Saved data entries
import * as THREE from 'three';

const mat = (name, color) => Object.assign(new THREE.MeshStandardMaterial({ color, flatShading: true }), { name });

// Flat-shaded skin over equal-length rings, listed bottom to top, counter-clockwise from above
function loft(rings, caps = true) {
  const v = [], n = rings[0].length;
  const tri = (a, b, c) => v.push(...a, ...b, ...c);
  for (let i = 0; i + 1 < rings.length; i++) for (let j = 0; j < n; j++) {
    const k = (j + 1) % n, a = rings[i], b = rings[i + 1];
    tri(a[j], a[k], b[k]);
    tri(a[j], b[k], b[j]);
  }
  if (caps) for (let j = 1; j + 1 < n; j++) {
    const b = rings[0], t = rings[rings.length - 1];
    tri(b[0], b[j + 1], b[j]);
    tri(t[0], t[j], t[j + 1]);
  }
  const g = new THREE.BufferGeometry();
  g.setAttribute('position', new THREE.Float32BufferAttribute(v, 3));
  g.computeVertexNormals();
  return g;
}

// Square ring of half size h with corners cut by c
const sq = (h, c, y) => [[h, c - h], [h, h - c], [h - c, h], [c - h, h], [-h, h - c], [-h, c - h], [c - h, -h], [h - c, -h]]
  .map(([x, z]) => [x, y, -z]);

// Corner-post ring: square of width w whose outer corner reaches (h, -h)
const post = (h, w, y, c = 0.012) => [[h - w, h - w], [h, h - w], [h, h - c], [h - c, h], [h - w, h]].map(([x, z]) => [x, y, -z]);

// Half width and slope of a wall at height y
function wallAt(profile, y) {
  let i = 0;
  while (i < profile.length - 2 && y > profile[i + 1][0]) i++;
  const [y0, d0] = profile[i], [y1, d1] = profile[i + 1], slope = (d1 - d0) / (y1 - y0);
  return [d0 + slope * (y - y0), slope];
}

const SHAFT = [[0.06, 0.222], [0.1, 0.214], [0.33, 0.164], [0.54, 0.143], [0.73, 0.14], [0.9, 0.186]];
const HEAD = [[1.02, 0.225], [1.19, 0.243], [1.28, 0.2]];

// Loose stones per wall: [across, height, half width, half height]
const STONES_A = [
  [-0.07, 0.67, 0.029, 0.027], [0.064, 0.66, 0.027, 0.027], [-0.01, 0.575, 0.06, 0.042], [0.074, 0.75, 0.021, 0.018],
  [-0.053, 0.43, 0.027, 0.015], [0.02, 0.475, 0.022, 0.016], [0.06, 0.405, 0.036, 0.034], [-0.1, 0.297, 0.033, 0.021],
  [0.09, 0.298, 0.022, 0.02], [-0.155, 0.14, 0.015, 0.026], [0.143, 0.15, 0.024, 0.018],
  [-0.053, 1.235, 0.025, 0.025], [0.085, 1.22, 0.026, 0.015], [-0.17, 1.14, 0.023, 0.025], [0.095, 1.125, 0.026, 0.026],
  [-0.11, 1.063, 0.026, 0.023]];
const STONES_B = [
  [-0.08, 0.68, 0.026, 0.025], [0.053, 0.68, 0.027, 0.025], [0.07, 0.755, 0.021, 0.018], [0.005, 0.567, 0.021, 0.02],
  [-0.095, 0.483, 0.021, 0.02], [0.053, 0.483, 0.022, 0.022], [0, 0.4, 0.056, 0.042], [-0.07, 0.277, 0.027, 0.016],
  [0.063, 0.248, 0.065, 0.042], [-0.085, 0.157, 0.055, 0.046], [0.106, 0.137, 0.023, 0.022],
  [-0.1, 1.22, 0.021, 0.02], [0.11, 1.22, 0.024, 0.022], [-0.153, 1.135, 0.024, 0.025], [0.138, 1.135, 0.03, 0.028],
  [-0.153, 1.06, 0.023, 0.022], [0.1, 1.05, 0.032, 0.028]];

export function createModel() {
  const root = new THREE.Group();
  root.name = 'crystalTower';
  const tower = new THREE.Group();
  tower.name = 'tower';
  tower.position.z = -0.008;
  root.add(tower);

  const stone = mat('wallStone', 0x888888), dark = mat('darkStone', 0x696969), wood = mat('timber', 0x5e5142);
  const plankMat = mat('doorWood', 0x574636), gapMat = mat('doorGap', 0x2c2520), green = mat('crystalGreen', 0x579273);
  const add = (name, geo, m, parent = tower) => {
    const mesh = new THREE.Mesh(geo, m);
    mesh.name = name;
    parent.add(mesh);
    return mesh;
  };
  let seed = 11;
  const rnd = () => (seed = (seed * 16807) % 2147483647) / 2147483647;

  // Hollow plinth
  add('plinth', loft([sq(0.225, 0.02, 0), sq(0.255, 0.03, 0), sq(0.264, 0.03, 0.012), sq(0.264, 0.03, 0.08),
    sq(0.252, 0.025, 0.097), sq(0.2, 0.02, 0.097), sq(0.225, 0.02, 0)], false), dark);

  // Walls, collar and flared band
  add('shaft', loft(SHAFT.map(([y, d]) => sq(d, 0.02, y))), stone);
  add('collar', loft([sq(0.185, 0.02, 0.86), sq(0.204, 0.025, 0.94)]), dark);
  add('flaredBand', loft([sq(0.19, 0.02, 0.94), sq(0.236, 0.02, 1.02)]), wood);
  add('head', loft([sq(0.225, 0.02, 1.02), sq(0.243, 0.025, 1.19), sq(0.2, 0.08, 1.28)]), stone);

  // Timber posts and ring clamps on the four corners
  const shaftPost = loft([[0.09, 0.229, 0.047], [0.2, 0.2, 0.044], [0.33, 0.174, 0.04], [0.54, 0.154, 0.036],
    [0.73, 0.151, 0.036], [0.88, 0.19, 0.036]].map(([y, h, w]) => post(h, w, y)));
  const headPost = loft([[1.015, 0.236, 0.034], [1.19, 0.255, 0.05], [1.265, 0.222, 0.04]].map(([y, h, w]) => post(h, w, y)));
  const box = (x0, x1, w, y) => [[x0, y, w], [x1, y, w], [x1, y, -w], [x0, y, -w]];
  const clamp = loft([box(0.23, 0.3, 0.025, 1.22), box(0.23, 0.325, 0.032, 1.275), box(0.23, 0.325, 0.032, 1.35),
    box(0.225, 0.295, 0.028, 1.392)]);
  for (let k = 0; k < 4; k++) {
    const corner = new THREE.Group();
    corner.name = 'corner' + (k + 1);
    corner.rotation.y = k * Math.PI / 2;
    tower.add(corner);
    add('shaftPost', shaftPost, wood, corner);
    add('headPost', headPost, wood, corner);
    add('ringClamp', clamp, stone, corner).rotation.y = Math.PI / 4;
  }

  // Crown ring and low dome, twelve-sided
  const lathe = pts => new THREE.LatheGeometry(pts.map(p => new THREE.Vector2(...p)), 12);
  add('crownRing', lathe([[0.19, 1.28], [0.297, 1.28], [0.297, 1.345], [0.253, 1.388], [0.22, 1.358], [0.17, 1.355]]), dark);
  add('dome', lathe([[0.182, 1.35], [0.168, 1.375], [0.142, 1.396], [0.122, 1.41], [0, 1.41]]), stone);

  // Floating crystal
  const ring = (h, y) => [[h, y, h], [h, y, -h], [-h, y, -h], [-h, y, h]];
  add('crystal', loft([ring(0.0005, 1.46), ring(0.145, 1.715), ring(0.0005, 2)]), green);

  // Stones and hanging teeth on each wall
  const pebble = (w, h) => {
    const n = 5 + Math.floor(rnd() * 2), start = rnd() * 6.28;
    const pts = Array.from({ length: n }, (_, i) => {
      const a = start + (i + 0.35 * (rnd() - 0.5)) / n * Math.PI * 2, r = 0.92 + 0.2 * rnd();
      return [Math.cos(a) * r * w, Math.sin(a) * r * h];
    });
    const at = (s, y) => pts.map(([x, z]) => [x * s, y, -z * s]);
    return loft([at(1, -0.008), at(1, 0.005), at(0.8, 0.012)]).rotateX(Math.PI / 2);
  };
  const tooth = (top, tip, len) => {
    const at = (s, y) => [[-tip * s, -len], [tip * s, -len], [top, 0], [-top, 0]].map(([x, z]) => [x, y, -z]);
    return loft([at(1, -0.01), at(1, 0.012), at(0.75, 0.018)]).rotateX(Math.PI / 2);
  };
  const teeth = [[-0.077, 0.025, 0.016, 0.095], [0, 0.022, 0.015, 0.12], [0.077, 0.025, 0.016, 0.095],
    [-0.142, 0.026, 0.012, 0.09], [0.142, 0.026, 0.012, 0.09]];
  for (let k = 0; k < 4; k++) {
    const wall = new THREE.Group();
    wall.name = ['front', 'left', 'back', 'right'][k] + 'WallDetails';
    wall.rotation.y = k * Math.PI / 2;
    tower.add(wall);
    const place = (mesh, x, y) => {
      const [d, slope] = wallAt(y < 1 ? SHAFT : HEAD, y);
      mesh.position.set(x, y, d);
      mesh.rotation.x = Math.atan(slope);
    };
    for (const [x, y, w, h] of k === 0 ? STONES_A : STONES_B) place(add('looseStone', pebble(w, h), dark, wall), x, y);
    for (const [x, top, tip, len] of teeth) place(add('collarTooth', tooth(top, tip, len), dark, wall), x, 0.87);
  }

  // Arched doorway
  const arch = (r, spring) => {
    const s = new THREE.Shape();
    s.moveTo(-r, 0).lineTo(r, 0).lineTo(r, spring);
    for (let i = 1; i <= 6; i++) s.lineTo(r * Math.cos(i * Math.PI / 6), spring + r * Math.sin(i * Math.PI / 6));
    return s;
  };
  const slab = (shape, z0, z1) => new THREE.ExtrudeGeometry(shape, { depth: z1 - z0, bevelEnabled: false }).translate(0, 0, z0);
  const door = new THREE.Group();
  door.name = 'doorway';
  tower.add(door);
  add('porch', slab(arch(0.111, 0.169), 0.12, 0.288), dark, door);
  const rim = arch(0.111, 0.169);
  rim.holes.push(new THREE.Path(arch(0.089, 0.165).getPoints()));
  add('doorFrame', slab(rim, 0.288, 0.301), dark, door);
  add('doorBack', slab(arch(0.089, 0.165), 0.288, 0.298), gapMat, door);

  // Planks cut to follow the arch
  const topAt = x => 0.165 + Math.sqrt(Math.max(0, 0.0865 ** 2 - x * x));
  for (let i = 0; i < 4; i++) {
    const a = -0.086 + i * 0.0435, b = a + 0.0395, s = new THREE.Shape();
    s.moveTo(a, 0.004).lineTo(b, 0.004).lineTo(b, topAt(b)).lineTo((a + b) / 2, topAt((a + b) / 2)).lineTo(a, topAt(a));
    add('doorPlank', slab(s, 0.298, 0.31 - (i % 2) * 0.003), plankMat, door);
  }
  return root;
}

## Instructions to follow:
Copy the lines of the entries above that mention "rotation".

## Written answer:
    corner.rotation.y = k * Math.PI / 2;
    add('ringClamp', clamp, stone, corner).rotation.y = Math.PI / 4;
    wall.rotation.y = k * Math.PI / 2;
      mesh.rotation.x = Math.atan(slope);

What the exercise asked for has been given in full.